The agenda is people empowerment, not just youth, women empowerment. Empowerment is very important for sustainable growth, I believe in the human resource capital more than any other resources. Nigeria is lagging behind in the comity of nations because of our overt unconscious preference for infrastructural development ahead of human development. When you develop infrastructure, it grows old and is in dire need of repair and it goes back but when you develop human beings, they develop and sustain the infrastructure. Look at our country, we have good roads that were built in the 60s, some of them lasted for 10-15 years then went bad and we went back to them again but do we have the human beings commensurate in equipment to the amount we have put on the physical infrastructure? Do we have trained engineers who can on their own sustain themselves through the field of engineering? If we have 100 people that read Engineering in the university only about five are practicing, the other 95 are doing things that are in no way related to Engineering. If we have 200 Computer Science students that graduate from a school in a year, only about two or three out of the 200 are doing things related to computer Engineering. You see a young lady, what did you study? Computer Science, you bring a lap top and place in her front, she is unable to operate it yet she is a graduate of Computer Science. All she ended up reading in the university is the history of who founded computer, IBM, processors, what is a keyboard, what is a processor. You go to our nursing schools, all those who graduated from nursing schools are unable to practice in hospitals, even those trained as auxiliary nurses are able to handle a patient better than them, so some of them needed to go to a nursing school after graduating with a nursing degree they still go to school of nursing to learn the practical aspect of the work. Those are the pitfalls of our development effort. We must look at human beings, how do we give people the type of empowerment that will enable them to sustain themselves? Look at it this way, I think that is the direction Governor Okezie Ikpeazu is going.

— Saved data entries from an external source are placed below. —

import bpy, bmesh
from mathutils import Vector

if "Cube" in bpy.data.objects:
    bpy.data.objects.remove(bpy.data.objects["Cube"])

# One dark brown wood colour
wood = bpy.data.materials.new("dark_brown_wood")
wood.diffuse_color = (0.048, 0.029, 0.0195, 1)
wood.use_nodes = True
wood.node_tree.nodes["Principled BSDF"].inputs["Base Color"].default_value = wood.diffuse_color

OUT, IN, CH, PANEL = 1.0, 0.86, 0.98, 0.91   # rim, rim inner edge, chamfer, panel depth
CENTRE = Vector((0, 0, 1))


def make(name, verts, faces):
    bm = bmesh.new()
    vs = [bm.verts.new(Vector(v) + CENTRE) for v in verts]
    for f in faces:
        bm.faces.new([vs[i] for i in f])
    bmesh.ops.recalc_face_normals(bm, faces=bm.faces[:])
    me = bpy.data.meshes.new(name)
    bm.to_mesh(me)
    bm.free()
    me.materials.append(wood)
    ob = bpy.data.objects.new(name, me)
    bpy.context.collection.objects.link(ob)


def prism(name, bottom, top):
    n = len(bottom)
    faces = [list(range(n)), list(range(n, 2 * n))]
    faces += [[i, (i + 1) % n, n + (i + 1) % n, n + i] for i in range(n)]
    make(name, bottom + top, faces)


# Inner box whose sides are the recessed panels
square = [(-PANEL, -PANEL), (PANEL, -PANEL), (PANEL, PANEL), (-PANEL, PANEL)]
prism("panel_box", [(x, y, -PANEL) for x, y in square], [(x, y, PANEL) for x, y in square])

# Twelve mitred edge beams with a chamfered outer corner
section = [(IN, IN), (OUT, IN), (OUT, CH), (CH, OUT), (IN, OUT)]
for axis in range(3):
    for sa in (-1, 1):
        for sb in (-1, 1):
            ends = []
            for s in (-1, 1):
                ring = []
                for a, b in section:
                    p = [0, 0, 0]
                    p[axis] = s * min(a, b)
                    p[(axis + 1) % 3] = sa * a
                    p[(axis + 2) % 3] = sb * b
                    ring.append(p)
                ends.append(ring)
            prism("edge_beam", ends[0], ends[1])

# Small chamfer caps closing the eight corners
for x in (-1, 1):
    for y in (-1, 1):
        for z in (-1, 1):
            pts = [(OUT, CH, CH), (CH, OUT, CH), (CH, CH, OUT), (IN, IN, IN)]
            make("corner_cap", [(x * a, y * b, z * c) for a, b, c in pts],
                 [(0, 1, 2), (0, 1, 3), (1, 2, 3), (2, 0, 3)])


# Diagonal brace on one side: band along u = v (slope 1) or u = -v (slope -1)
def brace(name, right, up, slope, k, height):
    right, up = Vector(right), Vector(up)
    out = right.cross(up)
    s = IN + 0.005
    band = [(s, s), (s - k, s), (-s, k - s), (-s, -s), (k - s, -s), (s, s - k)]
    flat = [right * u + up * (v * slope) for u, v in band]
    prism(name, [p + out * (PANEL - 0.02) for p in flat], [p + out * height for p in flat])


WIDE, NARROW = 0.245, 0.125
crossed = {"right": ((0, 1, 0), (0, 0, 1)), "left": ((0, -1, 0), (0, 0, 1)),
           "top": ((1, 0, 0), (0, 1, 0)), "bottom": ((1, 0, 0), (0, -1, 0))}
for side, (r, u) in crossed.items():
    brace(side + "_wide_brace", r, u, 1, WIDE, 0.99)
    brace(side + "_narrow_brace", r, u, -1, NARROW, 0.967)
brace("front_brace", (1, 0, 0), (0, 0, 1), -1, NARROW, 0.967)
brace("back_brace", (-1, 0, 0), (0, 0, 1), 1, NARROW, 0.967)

Before now, there was a government that gave people shovels and headpans as empowerment for the youths, probably that government thought that all our youths would end up as artisans. Another government came in and gave them cars and some of the youths took the cars, after aggrandising themselves they sold off the cars and ate the money. In this current efforts at empowerment, we have about 17 skills acquisition centres churning out people in different skills. When you give people skills they can practice, you are not only empowering them, you also give them the capacity to positively affect other people. I will go for people empowerment, the things I can attract to my community that will bring back the cottage industries, cassava processing, farm settlements that will take people away from the handout mentality that is becoming a norm in our society.
How do you unwind?
I unwind by writing. I have so much I want to write about, but I have very little time so any time inspiration strikes me, I pick a piece of paper and write. Outside of that, I have little or no time